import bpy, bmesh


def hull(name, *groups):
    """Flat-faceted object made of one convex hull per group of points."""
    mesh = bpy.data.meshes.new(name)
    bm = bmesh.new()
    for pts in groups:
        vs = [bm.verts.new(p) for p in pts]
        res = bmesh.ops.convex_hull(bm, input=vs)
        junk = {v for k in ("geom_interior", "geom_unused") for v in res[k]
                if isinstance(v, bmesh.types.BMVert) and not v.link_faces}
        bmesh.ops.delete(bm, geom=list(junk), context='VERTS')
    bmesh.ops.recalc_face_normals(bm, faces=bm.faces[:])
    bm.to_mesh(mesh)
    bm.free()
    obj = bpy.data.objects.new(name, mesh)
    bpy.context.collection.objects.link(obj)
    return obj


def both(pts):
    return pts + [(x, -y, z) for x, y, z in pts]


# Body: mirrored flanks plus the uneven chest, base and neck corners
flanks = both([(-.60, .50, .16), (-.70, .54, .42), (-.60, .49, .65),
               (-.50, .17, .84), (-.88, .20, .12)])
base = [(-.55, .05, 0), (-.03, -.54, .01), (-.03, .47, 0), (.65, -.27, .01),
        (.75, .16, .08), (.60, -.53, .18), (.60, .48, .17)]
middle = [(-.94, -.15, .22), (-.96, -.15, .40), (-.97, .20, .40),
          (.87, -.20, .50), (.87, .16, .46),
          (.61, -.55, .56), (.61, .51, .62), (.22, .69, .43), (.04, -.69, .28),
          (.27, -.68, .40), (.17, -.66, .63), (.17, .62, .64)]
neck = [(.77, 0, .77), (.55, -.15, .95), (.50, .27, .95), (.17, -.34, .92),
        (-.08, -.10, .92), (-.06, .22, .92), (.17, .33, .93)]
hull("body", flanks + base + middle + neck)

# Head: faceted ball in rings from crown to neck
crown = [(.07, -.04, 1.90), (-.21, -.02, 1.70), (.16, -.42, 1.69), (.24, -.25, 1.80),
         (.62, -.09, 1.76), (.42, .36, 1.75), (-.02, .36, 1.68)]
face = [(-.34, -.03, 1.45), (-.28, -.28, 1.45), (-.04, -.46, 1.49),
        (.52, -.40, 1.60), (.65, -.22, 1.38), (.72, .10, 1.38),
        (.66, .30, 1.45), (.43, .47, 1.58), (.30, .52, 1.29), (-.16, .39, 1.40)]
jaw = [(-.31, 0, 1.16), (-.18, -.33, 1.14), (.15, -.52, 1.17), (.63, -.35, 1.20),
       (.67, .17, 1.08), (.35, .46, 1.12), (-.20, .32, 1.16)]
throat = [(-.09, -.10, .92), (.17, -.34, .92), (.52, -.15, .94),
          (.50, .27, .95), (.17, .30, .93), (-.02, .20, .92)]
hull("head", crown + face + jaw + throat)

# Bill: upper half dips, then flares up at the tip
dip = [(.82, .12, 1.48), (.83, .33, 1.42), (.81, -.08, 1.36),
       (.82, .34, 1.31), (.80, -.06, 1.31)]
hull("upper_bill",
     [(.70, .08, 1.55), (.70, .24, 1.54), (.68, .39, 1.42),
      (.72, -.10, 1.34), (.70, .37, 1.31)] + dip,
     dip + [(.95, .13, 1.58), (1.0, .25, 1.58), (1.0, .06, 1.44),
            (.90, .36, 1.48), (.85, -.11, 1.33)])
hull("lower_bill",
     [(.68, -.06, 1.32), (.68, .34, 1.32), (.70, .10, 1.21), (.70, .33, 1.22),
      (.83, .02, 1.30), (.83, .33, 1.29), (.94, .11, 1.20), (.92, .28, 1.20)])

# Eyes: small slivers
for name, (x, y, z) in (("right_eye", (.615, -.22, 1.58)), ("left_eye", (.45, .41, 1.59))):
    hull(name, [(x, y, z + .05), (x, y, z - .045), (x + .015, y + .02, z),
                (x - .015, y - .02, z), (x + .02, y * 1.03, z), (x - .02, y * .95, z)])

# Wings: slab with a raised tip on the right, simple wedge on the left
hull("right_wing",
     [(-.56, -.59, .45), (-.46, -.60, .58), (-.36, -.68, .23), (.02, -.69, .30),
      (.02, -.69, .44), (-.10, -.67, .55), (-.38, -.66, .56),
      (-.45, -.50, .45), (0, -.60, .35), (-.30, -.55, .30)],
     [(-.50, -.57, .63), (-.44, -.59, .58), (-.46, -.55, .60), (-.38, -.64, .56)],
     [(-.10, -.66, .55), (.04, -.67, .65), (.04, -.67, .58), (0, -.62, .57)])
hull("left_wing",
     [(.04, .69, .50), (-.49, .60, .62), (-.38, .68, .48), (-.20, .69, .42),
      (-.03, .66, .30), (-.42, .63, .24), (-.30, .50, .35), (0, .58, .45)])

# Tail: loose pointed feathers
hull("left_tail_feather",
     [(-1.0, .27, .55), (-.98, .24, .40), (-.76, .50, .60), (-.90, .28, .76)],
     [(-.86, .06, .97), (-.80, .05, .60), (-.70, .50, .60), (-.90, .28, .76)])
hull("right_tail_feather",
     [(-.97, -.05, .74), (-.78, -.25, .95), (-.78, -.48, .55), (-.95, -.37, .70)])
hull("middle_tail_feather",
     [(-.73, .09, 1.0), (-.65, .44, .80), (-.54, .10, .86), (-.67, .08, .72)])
-------
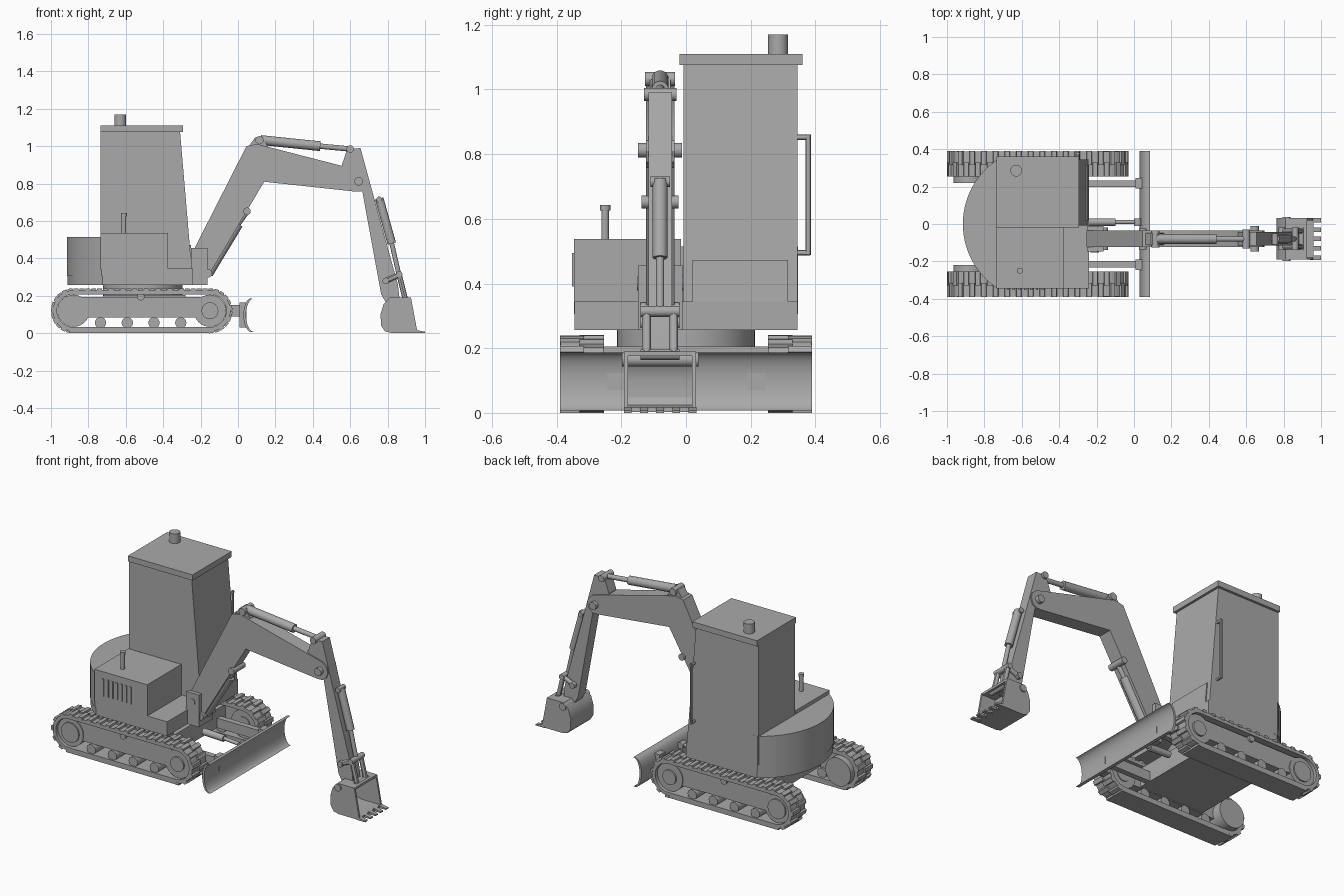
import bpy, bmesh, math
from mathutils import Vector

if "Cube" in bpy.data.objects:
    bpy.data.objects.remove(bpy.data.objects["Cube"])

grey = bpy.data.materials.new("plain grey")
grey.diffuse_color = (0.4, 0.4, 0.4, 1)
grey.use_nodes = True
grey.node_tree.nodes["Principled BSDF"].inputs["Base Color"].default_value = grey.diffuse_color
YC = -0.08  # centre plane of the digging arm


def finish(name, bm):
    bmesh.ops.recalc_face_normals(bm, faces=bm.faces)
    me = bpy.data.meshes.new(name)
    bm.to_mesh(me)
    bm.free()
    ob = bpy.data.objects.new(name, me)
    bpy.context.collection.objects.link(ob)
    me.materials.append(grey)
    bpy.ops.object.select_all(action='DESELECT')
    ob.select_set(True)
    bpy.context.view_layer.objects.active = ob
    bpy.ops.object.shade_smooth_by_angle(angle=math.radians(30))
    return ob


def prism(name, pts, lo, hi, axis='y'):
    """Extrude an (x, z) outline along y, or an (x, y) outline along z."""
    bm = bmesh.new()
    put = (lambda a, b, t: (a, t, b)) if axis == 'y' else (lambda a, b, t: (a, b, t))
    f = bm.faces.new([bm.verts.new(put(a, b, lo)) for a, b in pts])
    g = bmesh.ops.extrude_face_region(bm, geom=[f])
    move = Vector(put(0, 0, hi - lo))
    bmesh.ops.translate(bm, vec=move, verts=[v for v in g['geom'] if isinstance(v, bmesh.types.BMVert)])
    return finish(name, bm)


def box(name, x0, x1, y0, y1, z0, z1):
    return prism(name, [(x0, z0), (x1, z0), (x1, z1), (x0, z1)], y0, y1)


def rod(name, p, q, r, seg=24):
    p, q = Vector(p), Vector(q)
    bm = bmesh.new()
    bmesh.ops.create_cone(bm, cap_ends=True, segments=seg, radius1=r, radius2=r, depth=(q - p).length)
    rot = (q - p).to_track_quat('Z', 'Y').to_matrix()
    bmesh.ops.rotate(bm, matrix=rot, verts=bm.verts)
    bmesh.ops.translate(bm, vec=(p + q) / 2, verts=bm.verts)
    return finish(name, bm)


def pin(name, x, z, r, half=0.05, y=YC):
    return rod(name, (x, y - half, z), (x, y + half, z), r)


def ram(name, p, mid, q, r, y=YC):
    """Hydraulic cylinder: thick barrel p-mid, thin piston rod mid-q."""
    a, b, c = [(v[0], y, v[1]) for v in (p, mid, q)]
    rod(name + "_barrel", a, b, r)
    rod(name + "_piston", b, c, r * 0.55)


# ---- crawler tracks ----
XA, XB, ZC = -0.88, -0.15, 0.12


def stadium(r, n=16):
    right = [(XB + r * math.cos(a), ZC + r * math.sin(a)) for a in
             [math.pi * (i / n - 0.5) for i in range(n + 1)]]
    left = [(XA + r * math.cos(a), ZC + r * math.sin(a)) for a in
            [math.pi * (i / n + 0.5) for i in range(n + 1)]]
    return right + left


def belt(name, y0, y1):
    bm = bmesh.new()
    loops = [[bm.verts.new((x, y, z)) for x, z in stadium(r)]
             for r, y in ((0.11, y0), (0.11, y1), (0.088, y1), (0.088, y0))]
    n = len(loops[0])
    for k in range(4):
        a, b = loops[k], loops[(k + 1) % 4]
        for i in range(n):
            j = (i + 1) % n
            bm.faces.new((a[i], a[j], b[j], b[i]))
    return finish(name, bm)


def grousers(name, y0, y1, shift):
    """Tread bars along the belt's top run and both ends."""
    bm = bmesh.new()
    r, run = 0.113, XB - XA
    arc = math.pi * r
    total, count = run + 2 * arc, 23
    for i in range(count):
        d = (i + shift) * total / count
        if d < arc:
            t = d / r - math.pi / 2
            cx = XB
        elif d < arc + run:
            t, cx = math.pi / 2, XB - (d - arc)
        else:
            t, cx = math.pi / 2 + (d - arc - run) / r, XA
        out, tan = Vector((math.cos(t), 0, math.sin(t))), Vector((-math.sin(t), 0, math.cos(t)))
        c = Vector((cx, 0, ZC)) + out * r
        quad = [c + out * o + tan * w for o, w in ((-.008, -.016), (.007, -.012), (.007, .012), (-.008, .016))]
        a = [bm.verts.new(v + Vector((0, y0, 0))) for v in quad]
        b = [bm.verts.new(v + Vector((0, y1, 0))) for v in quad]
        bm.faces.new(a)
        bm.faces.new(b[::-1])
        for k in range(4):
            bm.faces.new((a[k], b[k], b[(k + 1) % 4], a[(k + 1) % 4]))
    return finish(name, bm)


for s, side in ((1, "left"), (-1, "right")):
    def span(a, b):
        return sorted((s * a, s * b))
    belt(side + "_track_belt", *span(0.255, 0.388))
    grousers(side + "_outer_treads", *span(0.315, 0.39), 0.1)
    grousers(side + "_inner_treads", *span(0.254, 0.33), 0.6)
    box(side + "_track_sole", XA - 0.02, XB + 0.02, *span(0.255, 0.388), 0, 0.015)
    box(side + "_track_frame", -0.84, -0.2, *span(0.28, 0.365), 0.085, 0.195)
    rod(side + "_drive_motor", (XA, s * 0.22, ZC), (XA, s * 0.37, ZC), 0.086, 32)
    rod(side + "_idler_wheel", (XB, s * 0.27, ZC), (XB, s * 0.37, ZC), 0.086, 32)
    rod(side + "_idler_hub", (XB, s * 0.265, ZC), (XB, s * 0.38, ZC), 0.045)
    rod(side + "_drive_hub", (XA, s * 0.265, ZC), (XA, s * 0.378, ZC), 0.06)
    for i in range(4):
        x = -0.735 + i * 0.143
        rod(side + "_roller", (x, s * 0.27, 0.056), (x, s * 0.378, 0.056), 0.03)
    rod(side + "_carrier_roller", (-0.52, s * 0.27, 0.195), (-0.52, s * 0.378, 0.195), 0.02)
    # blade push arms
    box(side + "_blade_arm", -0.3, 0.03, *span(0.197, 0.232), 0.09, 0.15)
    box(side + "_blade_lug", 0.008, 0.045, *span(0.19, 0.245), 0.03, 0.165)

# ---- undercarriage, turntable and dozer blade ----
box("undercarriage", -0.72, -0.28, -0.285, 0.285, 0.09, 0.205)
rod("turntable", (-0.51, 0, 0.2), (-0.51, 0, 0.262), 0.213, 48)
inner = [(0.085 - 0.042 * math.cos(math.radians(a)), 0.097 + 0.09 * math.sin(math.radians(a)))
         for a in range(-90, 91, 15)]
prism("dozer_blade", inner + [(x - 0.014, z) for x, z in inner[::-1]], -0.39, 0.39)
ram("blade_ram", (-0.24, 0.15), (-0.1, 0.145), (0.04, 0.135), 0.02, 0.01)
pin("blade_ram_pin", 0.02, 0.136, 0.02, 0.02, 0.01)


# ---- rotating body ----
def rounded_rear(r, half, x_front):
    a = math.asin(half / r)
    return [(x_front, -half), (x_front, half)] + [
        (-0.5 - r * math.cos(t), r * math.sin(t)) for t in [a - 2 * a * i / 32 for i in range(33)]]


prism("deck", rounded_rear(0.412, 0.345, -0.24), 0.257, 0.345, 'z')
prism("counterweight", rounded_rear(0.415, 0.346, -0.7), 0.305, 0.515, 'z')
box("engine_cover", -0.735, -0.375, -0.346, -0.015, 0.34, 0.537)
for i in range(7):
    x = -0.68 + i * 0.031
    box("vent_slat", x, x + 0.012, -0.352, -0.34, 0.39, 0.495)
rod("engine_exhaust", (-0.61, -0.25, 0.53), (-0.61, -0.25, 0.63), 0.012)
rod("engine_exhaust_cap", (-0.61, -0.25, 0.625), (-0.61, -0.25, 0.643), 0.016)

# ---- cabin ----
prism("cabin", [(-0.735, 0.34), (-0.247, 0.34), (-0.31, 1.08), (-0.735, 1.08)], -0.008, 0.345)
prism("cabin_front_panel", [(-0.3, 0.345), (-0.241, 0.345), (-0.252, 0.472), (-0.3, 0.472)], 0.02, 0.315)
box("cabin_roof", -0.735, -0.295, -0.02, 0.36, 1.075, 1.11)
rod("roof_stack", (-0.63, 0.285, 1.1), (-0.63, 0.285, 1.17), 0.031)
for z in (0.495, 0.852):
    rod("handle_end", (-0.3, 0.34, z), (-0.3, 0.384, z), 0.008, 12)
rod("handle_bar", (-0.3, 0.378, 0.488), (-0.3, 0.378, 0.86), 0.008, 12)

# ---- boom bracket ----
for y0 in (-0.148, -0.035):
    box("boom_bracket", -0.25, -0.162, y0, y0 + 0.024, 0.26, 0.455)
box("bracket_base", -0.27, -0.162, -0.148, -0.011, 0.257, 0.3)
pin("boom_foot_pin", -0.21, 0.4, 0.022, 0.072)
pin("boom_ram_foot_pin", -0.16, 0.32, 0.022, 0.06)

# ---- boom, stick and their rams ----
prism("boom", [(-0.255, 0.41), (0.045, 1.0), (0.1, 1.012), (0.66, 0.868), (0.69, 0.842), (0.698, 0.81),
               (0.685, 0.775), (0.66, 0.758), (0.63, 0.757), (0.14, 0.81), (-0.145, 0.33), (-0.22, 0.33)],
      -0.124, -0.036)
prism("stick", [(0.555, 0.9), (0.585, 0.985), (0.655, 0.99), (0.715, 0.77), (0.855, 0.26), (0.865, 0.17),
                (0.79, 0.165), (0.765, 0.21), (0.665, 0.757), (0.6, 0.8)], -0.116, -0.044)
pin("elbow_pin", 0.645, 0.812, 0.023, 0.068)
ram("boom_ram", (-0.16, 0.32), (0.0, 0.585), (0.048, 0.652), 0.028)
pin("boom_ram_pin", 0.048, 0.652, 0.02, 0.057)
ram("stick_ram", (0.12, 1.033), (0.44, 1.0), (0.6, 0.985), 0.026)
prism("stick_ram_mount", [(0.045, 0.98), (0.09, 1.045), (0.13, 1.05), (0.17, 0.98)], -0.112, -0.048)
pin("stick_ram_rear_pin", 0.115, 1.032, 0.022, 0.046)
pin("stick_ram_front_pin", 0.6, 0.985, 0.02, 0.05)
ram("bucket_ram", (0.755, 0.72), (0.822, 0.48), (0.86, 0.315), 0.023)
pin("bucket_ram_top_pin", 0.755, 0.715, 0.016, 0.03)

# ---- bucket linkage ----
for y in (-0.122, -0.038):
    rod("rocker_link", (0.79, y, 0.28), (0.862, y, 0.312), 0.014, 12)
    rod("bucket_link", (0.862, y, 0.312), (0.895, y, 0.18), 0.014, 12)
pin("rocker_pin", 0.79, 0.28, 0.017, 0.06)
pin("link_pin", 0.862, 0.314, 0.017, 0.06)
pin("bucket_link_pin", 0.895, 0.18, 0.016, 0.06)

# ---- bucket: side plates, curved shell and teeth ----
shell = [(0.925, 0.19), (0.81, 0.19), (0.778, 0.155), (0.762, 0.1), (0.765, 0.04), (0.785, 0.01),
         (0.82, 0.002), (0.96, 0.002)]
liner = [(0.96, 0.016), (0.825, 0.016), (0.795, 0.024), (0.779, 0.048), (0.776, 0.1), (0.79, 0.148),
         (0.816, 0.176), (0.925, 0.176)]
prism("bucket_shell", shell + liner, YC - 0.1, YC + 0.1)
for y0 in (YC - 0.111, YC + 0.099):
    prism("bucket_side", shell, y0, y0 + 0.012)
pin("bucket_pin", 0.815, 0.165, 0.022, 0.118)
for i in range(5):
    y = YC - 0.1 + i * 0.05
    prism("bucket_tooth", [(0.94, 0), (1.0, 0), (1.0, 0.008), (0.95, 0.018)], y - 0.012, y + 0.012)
-------
Task to complete: Every line above that holds the string "objects" should be copied out.

Response to this exercise:
    obj = bpy.data.objects.new(name, mesh)
    bpy.context.collection.objects.link(obj)
if "Cube" in bpy.data.objects:
    bpy.data.objects.remove(bpy.data.objects["Cube"])
    ob = bpy.data.objects.new(name, me)
    bpy.context.collection.objects.link(ob)
    bpy.context.view_layer.objects.active = ob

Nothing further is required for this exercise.